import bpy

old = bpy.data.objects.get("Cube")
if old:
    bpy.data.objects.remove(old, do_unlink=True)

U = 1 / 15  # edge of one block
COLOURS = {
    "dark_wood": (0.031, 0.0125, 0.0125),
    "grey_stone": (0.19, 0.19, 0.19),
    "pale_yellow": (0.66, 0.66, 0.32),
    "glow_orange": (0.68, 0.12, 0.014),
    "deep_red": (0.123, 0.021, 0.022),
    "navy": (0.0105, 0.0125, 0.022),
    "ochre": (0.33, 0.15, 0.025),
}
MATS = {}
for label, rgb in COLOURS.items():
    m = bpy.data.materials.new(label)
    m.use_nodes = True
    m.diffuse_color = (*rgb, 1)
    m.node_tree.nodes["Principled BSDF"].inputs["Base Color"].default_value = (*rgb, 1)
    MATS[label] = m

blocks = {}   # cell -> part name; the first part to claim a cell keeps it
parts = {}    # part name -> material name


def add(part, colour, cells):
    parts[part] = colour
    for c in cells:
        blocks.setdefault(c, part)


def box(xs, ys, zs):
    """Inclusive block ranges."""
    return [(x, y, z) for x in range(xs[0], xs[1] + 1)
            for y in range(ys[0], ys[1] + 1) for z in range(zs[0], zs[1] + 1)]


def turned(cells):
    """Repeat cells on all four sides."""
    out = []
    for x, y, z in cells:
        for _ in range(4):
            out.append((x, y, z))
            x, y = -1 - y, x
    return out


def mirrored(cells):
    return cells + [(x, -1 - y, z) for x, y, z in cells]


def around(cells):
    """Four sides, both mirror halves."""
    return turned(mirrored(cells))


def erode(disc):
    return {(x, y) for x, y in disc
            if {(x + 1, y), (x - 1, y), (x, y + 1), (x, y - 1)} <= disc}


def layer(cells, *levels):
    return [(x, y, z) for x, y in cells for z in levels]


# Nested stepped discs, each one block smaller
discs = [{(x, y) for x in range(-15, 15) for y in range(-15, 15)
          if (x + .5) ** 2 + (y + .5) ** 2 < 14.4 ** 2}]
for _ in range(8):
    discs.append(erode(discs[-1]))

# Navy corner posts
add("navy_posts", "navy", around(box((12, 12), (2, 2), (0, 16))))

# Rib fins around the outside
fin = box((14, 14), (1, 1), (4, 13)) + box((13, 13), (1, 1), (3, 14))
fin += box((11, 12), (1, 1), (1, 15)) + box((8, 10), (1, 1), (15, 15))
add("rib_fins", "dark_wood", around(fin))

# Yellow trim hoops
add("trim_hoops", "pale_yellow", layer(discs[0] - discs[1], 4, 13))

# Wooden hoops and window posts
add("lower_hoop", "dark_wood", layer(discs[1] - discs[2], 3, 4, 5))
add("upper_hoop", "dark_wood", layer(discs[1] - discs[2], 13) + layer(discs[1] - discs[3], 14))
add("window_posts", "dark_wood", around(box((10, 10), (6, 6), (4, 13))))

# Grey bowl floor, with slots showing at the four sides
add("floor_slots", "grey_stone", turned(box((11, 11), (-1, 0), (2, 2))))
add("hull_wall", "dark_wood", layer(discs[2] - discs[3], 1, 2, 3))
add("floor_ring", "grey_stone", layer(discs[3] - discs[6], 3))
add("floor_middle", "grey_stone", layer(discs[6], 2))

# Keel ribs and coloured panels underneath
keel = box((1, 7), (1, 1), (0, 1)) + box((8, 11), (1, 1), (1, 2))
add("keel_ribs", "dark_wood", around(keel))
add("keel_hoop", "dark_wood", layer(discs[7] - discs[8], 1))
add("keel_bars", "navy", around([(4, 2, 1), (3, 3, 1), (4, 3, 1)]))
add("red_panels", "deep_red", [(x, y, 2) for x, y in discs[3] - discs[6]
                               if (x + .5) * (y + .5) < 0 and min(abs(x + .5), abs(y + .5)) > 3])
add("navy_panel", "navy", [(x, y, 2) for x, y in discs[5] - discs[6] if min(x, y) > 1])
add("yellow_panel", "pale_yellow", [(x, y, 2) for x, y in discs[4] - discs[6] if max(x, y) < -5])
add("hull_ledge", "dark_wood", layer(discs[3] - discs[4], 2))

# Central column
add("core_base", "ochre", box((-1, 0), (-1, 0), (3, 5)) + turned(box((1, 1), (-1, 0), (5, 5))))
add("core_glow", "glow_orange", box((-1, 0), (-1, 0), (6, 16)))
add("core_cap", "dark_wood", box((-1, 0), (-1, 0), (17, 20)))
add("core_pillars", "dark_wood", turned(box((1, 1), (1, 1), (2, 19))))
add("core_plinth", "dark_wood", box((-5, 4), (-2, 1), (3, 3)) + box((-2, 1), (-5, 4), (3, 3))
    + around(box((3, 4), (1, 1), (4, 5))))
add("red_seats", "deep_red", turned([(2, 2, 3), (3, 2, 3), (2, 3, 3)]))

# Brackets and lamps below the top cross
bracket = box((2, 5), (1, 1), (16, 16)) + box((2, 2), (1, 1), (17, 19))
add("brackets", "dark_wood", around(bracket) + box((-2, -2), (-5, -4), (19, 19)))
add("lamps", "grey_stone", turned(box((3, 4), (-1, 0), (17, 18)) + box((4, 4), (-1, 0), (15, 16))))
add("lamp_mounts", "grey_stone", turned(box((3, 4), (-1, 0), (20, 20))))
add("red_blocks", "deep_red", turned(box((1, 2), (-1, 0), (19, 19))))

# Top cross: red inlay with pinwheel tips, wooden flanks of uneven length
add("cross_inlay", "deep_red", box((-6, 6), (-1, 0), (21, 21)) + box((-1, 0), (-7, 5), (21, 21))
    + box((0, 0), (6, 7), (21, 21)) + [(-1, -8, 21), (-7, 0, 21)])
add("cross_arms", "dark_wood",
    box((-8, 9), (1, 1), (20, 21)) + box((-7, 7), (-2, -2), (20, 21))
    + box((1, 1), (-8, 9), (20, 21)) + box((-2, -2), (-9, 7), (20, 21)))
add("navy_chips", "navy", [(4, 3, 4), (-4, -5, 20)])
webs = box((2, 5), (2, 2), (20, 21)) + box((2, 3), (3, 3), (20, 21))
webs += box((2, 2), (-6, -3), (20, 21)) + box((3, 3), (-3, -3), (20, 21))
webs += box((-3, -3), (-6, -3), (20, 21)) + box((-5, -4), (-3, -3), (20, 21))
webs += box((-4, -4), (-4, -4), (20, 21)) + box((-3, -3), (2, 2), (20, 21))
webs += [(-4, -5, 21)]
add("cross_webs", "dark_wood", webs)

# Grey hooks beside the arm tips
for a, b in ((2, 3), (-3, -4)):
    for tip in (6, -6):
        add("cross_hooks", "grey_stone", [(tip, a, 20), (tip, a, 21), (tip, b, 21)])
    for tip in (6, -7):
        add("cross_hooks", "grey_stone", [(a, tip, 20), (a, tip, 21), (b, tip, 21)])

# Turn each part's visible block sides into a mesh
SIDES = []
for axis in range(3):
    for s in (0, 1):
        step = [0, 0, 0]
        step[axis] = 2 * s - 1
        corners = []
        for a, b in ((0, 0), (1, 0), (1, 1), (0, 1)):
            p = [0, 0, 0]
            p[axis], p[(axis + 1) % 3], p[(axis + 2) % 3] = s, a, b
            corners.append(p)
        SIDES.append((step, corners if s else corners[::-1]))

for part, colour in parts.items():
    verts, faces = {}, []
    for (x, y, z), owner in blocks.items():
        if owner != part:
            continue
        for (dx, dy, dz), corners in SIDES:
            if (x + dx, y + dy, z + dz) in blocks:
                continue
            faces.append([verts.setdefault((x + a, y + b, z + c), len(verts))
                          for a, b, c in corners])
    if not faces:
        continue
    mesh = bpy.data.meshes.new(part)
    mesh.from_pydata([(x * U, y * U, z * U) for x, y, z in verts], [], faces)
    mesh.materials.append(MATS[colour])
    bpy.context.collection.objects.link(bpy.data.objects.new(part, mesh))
☆ ☆ ☆ ☆ ☆ ☆ ☆
- **Work item**: Copy out only the lines running from the beginning of the data to the line with "m.diffuse_color = (*rgb, 1)", both ends included.

- **The answer**:
import bpy

old = bpy.data.objects.get("Cube")
if old:
    bpy.data.objects.remove(old, do_unlink=True)

U = 1 / 15  # edge of one block
COLOURS = {
    "dark_wood": (0.031, 0.0125, 0.0125),
    "grey_stone": (0.19, 0.19, 0.19),
    "pale_yellow": (0.66, 0.66, 0.32),
    "glow_orange": (0.68, 0.12, 0.014),
    "deep_red": (0.123, 0.021, 0.022),
    "navy": (0.0105, 0.0125, 0.022),
    "ochre": (0.33, 0.15, 0.025),
}
MATS = {}
for label, rgb in COLOURS.items():
    m = bpy.data.materials.new(label)
    m.use_nodes = True
    m.diffuse_color = (*rgb, 1)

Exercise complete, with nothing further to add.